Source data section start

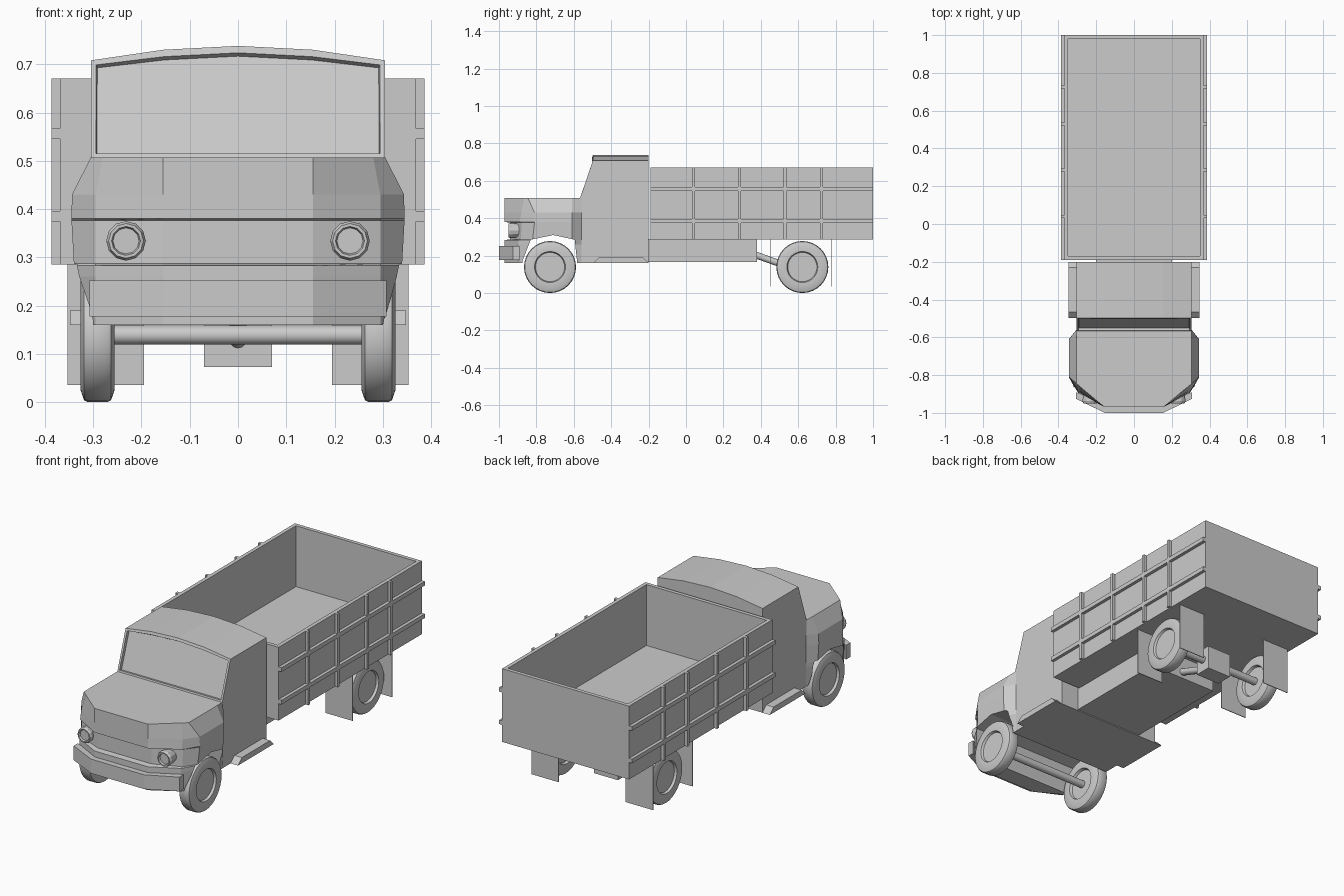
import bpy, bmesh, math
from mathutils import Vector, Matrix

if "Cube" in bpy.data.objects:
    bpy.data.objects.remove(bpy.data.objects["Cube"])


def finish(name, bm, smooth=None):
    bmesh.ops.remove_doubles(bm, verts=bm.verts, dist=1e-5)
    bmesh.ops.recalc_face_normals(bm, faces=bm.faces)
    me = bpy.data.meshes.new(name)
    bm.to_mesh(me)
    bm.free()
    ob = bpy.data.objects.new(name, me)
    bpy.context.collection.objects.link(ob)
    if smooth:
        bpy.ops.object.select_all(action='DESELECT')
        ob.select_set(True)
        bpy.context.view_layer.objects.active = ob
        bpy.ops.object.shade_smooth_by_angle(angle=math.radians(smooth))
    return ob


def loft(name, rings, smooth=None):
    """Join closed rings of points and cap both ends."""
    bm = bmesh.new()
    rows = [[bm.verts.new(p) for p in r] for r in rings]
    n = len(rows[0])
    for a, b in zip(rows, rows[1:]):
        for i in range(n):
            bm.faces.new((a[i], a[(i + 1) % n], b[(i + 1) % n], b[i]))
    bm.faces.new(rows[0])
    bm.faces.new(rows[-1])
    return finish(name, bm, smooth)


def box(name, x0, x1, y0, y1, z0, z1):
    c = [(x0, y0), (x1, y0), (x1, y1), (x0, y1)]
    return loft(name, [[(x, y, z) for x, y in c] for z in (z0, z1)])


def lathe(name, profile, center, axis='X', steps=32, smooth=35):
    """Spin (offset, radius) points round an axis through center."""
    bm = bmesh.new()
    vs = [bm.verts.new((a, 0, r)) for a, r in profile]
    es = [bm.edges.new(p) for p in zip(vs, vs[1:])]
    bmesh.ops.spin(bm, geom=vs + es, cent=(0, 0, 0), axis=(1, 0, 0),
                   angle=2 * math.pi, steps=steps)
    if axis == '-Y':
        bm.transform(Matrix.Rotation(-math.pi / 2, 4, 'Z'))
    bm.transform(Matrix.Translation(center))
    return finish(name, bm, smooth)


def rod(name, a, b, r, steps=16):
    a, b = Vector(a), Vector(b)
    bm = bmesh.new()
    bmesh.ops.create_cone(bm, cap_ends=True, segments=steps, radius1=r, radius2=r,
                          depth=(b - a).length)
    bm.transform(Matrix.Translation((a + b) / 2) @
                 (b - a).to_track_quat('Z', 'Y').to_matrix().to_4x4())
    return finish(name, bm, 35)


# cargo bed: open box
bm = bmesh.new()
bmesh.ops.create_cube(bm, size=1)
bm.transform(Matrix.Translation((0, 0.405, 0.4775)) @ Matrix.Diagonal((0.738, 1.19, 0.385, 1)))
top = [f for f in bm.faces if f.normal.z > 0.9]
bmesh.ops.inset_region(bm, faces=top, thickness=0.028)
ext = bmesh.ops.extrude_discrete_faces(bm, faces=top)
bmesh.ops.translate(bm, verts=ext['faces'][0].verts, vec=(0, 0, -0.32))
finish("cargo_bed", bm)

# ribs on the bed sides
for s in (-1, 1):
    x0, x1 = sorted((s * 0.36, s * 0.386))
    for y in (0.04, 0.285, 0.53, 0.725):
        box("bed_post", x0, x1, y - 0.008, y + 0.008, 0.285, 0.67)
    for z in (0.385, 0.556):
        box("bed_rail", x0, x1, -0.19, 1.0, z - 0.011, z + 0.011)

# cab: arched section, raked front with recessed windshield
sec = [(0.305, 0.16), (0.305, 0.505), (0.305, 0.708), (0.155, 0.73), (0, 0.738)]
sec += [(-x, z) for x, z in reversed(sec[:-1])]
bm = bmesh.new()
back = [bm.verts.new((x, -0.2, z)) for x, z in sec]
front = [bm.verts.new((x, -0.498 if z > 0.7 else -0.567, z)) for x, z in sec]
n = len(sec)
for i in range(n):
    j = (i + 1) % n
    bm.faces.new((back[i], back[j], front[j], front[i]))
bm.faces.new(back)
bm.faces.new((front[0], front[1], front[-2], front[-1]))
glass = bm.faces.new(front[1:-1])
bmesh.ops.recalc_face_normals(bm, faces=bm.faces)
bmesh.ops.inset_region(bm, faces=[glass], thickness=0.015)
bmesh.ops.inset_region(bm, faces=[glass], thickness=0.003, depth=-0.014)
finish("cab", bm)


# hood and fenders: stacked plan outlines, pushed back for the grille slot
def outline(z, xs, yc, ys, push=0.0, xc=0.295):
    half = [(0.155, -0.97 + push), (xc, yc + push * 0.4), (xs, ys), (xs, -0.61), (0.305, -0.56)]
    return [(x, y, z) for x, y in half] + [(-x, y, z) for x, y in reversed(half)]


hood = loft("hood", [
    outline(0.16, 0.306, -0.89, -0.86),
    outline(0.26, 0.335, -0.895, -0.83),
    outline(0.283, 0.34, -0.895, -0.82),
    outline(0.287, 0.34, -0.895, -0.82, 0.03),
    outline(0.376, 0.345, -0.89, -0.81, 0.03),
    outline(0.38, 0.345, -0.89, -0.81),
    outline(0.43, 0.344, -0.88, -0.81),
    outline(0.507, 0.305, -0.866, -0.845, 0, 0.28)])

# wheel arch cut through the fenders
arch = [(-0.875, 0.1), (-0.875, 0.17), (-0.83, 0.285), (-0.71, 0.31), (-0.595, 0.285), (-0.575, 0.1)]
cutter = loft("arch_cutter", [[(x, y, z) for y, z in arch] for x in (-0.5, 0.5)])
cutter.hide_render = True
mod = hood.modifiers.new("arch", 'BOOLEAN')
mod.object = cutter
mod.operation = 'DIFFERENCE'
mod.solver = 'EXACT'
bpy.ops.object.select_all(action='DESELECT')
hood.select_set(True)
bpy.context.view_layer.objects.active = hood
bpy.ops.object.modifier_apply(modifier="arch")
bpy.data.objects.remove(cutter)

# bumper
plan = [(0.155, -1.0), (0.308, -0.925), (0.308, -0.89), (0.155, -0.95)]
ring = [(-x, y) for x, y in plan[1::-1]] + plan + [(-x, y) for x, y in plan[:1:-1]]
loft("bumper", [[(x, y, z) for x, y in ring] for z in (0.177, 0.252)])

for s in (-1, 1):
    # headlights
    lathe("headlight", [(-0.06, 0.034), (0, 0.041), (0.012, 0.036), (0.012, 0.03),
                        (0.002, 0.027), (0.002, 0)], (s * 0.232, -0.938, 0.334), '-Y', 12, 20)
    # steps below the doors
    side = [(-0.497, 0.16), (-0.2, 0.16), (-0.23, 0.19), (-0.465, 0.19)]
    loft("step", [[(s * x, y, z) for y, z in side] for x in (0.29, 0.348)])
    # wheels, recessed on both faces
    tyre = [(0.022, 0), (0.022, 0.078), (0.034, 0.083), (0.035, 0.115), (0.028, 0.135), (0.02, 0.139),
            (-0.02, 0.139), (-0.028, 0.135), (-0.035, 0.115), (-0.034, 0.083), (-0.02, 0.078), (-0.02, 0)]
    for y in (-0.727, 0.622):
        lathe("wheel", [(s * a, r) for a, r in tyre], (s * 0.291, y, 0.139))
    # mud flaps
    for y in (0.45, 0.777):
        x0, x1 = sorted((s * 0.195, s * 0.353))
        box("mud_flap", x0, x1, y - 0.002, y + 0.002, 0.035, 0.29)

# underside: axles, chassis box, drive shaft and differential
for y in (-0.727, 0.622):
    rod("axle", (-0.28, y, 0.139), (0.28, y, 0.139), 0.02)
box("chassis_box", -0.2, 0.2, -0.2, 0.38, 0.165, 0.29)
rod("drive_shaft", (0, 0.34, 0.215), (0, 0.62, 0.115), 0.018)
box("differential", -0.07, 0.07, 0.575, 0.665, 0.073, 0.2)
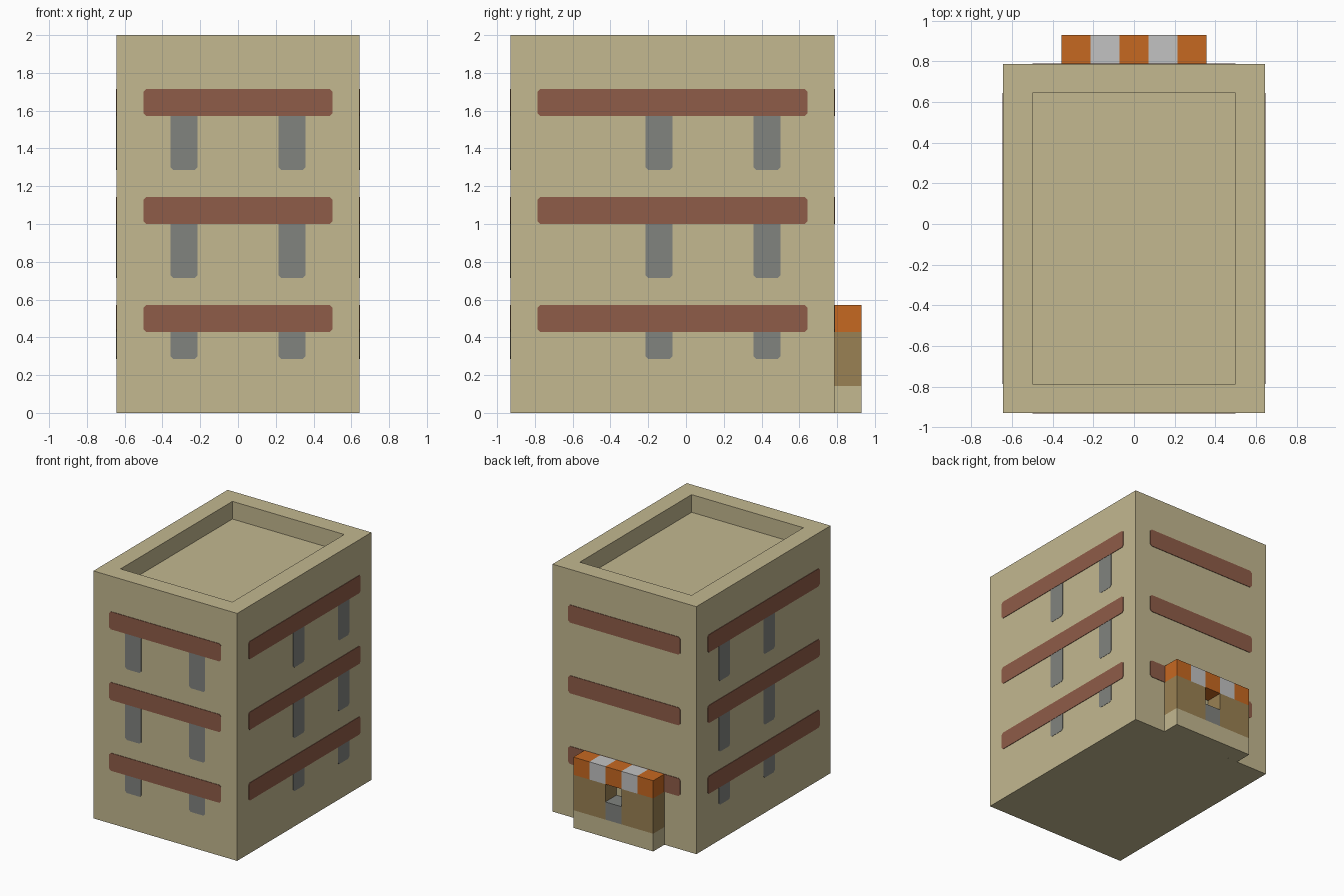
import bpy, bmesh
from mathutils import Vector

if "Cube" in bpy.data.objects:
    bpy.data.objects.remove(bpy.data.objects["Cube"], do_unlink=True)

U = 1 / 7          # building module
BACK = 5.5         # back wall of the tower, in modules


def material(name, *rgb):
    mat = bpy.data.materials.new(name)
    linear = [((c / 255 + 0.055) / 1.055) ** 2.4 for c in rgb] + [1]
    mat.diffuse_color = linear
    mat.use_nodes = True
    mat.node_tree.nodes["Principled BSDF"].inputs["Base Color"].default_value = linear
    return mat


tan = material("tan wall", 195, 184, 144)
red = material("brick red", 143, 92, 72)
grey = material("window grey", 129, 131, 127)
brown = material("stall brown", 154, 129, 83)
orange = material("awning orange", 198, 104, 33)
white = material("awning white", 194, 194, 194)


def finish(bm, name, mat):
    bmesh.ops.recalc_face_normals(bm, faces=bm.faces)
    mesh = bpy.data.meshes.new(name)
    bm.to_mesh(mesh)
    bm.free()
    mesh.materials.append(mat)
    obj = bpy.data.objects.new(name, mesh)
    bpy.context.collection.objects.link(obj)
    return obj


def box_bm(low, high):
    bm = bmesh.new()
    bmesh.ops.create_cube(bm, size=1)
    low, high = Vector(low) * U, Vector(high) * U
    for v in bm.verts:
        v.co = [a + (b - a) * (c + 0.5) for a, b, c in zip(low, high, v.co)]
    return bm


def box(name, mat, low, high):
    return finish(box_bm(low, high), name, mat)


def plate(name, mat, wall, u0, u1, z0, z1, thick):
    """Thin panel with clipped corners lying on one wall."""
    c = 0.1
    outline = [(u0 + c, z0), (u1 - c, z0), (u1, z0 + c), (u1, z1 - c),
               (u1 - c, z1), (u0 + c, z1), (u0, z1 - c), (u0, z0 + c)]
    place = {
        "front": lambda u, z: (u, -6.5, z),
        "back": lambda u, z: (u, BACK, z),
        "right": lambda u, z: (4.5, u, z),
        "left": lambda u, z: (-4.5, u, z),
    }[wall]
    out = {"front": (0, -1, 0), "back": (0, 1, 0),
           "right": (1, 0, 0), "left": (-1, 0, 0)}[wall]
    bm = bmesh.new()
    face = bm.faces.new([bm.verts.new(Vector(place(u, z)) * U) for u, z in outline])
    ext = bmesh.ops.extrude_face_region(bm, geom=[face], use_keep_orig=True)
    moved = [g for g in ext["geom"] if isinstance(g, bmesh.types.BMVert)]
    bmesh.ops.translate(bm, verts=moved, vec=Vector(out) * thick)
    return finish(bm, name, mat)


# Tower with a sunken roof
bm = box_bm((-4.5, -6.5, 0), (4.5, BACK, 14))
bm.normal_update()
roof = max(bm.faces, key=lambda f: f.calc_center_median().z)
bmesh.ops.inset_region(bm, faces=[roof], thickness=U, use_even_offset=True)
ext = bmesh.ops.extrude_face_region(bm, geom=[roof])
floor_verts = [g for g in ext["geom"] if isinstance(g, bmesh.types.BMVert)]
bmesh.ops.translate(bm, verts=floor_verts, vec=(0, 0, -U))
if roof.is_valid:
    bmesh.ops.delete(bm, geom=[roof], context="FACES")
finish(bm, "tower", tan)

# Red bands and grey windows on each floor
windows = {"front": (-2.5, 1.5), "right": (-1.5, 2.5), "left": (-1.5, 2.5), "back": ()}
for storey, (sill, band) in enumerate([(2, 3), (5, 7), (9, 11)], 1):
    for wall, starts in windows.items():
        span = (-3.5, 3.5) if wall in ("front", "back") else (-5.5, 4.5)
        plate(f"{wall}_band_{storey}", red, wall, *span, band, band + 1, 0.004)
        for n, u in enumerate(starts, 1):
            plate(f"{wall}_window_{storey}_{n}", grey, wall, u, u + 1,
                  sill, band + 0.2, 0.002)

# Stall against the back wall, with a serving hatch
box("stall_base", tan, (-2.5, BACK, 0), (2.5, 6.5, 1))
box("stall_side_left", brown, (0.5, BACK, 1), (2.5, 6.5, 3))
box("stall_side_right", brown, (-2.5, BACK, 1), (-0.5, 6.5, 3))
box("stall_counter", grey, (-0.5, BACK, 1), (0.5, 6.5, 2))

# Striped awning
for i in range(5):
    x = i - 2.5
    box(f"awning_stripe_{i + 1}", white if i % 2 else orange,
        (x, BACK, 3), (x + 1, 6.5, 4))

Source data section end

■ **Work required**:
Count how many lines of the listing above include "True" and report that number alone.

■ **Task solution**:
8